Women are at particular risk of developing gum infections during menopause because of hormonal imbalance, which comes along with the transition. Fluctuating levels of estrogen, in particular, can impact the body's ability to ward off gum infections. Fortunately, there are steps you can take on a day-to-day basis to prevent gum infections from occurring. Keep reading to discover five everyday things you can do to ensure good dental health.
Brush with an Electric Toothbrush
You should be brushing your teeth at least twice every day, once in the morning and once in the evening, as well as after meals if possible. Using an electric toothbrush rather than a traditional manual one can go even further in preventing gum infections during menopause. The spinning head of an electric toothbrush is able to get under your gums better than a traditional one can, and massaging motion stimulates the blood flow through your gums.
Make sure that you are flossing at least once every day. Bacteria that make it into your mouth throughout the day and hide in between your teeth, and if they are not removed, they can harden and form plaque and tartar, which can only be removed by a dentist. Tartar can lead to gum infections and disease.
After brushing and flossing your teeth, finish the job by rinsing your mouth out with mouthwash. Doing this two to three times each day can keep bacteria at bay, reducing your risk of gum infection. Using an antimicrobial mouthwash is best, as this will target the bacteria that can cause tartar and plaque buildup.
Consume Vitamin C
Including an adequate amount of vitamin C in your diet can serve as a long-term solution for warding off gum infection. Vitamin C supports the teeth and boosts the immune system, enhancing its capacity to fight against bacteria - even those in the mouth and on the gums - therefore helping to prevent gum infections.
Follow Your Dentist' Advice
You should make sure that you see your dentist at least once every six months in order to ensure that there are no dental issues causing any concern. Heeding any advice your dentist gives you will put you on track to preventing gum disease.
Gum problems can appear during any stage of a woman's life, but the risk of developing them increases during times of hormonal imbalance, such as during menopause. This is because production of estrogen, which plays a role in keeping teeth, jawbones, and gums in their optimum health, can be disrupted. By following simple day-to-day steps you will be able to support your gums through this stage and for years to come. Read more about the do's and don't for managing gum problems.
- Attin, T. & Hornecker, E. (2005). Tooth brushing and oral health: how frequently and when should tooth brushing be performed? Oral health & preventative dentistry, 3(3), 135-140. Retrieved from http://www.ncbi.nlm.nih.gov/pubmed/16355646

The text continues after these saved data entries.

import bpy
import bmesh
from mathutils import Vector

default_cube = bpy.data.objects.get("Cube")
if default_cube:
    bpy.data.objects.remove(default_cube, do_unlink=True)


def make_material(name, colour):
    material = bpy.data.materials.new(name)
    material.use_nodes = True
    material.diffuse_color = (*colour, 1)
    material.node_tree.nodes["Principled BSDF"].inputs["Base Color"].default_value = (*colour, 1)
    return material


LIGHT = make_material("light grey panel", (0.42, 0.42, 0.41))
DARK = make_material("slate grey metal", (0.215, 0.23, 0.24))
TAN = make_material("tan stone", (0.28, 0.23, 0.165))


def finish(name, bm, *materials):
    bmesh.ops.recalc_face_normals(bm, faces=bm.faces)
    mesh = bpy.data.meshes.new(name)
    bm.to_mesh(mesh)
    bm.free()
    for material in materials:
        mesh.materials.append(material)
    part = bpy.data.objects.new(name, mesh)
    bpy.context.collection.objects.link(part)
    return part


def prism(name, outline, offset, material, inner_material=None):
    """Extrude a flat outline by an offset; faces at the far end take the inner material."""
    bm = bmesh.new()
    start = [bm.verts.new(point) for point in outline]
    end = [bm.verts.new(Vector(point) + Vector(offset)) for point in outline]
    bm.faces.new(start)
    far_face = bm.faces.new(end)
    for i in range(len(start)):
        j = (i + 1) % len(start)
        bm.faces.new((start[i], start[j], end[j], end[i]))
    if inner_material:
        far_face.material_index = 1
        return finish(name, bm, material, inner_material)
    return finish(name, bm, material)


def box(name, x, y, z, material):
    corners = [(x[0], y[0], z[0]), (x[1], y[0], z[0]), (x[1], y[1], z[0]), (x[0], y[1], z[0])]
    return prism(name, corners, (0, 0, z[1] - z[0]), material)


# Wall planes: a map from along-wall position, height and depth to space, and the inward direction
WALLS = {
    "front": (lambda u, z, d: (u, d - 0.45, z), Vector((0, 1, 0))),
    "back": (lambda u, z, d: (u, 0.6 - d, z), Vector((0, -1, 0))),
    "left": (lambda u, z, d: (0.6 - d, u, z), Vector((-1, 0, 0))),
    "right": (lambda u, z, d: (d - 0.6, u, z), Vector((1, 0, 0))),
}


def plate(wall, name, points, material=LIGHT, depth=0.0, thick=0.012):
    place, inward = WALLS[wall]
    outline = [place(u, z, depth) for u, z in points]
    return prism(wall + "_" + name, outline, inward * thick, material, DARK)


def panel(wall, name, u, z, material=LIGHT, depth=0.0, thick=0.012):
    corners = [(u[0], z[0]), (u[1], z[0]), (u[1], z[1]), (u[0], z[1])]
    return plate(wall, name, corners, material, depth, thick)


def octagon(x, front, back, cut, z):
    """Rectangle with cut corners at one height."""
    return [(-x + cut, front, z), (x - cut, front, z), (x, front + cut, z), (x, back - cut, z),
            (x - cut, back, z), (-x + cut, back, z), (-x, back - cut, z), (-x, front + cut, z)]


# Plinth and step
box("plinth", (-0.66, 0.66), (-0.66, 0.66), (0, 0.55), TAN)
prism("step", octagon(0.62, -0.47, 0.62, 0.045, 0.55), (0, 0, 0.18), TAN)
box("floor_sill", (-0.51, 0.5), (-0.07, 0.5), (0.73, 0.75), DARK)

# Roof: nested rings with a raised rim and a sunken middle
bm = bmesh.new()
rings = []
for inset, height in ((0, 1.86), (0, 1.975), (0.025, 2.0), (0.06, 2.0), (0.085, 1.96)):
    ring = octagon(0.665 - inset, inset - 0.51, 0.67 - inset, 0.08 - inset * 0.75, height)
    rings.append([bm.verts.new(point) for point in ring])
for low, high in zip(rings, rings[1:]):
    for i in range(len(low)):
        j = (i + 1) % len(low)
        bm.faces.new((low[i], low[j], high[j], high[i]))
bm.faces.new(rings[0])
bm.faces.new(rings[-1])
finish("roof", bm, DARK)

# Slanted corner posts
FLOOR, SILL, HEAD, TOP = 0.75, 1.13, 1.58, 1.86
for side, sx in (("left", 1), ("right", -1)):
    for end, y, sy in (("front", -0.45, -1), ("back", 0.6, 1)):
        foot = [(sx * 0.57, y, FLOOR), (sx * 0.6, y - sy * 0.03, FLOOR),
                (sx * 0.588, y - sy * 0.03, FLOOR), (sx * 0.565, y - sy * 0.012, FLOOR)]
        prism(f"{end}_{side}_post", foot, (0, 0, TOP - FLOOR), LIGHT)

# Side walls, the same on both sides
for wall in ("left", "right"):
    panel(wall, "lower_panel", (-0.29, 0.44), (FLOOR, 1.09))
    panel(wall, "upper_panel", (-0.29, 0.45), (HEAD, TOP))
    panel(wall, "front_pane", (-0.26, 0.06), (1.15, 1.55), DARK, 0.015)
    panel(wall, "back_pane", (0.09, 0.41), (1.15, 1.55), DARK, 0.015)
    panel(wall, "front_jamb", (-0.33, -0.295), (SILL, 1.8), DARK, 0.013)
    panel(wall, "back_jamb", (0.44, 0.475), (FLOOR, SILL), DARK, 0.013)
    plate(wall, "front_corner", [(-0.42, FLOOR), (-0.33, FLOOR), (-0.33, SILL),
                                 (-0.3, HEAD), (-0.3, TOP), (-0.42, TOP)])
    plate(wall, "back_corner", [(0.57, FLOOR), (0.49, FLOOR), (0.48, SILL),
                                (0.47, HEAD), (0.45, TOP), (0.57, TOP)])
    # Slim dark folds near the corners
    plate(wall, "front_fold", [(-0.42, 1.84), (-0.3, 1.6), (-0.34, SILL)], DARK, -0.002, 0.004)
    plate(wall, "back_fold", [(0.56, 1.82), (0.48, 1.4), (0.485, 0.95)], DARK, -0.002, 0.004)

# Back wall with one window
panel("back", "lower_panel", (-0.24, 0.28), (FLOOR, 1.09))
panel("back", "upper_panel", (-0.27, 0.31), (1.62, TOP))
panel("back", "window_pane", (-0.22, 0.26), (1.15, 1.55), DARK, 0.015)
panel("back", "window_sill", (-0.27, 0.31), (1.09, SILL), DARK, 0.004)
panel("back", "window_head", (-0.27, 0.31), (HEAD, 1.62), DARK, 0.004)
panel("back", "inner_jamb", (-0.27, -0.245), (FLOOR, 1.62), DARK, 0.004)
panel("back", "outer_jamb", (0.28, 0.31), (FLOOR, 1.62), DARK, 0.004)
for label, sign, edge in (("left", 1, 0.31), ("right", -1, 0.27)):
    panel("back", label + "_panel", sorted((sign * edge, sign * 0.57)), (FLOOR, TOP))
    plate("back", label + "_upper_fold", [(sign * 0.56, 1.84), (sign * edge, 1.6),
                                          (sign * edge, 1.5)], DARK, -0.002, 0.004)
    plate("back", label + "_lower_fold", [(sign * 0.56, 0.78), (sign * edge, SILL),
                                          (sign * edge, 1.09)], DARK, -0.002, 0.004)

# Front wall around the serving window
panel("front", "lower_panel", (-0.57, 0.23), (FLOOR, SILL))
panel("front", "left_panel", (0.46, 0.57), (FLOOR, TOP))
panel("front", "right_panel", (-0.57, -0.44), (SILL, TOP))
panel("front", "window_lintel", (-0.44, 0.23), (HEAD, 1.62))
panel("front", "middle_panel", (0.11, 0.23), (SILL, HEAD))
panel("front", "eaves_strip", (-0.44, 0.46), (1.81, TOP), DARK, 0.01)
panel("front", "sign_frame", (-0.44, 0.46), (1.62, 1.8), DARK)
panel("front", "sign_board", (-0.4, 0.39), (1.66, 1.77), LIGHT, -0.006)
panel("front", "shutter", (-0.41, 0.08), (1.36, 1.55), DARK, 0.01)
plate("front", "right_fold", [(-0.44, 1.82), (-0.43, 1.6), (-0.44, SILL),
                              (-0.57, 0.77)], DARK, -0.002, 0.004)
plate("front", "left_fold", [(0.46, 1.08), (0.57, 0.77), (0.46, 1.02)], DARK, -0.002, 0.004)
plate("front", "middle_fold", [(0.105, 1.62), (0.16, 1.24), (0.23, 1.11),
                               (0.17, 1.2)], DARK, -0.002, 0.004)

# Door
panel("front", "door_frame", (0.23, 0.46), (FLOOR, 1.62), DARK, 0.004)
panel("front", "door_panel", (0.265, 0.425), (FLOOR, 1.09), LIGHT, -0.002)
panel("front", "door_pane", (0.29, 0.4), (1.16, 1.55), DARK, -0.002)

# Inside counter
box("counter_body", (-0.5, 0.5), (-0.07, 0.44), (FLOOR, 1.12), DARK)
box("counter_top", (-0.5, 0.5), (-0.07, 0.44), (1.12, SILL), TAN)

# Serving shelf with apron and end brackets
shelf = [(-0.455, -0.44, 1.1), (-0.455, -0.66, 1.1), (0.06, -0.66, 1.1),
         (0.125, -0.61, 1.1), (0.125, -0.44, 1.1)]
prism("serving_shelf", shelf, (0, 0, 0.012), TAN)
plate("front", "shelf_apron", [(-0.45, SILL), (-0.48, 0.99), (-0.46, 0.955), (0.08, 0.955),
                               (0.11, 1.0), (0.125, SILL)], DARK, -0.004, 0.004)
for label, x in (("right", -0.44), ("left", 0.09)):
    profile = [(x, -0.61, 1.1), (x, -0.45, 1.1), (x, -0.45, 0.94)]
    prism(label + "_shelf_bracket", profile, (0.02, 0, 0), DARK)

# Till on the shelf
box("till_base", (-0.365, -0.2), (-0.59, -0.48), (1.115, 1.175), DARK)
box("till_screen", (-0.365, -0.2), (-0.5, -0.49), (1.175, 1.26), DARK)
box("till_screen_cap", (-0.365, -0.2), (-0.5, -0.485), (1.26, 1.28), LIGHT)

- National Health Service UK. (2012). Gum Disease. Retrieved September 17, 2013, from http://www.nhs.uk/conditions/Gum-disease/Pages/Introduction.aspx

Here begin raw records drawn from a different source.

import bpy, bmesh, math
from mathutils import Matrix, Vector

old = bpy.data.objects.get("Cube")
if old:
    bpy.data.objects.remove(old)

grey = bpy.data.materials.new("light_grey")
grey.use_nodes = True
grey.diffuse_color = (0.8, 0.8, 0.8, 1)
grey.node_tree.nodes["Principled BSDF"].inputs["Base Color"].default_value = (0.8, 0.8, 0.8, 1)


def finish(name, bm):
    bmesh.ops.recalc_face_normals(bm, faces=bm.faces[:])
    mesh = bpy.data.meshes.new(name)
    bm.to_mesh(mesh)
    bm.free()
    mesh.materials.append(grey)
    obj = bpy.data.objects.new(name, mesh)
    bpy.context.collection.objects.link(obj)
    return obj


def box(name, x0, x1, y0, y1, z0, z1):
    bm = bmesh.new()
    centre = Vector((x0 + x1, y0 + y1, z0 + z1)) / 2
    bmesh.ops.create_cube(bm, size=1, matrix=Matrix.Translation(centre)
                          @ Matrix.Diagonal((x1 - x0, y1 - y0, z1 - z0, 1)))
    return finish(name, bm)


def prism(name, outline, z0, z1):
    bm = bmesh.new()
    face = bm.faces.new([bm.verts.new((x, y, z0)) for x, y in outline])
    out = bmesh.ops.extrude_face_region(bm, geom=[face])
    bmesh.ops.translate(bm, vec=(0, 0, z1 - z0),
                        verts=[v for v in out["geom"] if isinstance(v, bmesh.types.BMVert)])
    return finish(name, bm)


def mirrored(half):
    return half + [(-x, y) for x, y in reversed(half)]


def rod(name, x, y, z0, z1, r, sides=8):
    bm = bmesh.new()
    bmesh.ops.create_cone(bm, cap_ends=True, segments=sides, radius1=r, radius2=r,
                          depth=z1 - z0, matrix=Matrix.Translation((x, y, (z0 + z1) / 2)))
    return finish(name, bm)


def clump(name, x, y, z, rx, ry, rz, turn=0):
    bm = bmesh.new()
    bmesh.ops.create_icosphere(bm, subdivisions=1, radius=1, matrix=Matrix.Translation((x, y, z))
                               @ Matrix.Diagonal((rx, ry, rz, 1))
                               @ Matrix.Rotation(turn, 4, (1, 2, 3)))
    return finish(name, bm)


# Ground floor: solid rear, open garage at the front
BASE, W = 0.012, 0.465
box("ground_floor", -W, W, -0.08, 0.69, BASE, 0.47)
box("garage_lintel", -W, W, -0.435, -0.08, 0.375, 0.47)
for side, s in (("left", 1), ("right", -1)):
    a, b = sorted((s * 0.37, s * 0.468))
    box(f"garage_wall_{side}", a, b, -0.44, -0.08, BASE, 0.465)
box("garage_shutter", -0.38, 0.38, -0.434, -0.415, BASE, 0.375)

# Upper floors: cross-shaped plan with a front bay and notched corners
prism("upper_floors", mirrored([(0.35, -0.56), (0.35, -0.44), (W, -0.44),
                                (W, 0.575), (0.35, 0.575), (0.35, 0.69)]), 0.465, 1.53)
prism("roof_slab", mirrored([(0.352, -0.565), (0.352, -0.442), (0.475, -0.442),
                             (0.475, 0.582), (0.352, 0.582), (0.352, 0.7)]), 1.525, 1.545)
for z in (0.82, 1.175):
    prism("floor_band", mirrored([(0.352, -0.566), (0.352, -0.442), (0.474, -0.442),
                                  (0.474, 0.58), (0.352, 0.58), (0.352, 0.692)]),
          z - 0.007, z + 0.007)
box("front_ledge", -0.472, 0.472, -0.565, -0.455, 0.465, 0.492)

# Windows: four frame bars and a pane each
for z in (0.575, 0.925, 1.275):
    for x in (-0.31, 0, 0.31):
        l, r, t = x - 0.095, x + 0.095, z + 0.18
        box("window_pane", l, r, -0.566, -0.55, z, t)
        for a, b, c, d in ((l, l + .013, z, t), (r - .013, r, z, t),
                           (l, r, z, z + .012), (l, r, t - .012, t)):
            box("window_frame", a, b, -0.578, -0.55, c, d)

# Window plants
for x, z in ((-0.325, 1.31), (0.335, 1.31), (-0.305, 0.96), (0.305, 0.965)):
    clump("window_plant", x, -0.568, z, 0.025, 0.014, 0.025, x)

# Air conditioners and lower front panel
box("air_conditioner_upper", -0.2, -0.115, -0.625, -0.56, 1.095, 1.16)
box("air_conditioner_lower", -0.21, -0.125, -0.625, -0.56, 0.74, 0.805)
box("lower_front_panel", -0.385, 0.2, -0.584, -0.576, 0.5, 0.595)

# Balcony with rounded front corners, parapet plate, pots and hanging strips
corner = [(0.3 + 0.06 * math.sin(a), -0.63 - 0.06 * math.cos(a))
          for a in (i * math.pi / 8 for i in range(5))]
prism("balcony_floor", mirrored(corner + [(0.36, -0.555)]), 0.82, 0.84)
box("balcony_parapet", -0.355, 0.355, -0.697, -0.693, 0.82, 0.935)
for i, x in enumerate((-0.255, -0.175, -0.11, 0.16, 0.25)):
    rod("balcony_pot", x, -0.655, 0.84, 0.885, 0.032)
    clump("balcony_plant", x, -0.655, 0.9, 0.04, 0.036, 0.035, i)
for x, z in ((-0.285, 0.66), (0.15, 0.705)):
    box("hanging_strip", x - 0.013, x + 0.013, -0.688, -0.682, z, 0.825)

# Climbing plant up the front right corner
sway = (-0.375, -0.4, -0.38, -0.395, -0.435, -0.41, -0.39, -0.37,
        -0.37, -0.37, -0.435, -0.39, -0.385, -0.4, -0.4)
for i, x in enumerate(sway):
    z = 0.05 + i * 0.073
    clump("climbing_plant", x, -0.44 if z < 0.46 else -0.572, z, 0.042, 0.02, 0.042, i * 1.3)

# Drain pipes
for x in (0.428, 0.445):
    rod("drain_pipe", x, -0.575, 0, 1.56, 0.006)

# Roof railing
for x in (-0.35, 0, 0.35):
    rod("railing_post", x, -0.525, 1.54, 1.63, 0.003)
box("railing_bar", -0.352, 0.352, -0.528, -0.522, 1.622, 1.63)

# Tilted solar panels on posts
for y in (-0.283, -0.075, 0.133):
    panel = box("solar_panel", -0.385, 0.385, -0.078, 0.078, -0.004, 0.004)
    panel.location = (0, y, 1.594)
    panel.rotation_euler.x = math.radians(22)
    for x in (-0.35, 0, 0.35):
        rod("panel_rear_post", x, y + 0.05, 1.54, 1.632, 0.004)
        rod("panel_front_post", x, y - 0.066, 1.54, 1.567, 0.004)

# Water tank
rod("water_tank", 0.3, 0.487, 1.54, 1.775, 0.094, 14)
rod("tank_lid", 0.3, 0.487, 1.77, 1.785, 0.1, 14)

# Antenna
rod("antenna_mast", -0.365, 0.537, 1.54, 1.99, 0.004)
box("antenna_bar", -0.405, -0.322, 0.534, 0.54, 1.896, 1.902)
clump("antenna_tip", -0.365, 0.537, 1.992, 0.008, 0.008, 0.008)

- National Institutes of Health. (n.d.) Vitamin C - Quick Facts. Retrieved September 17, 2013 from http://ods.od.nih.gov/factsheets/VitaminC-QuickFacts/
- State of Delaware Health and Social Services. (2009). Delaware Oral Health Program Fact Sheet - Flossing Your Teeth. Retrieved September 17, 2013 from http://dhss.delaware.gov/dph/hsm/ohpfsflossingyourteeth.html
- Van der Weijden, G.A. , Timmerman, M.F. , Nijboer, A. , Lie, M.A. , Van der Velden, U. (1993). A comparative study of electric toothbrushes for the effectiveness of plaque removal in relation to toothbrushing duration. Journal of clinical periodontology, 20(7), 476-481. Retrieved from http://www.ncbi.nlm.nih.gov/pubmed/8354721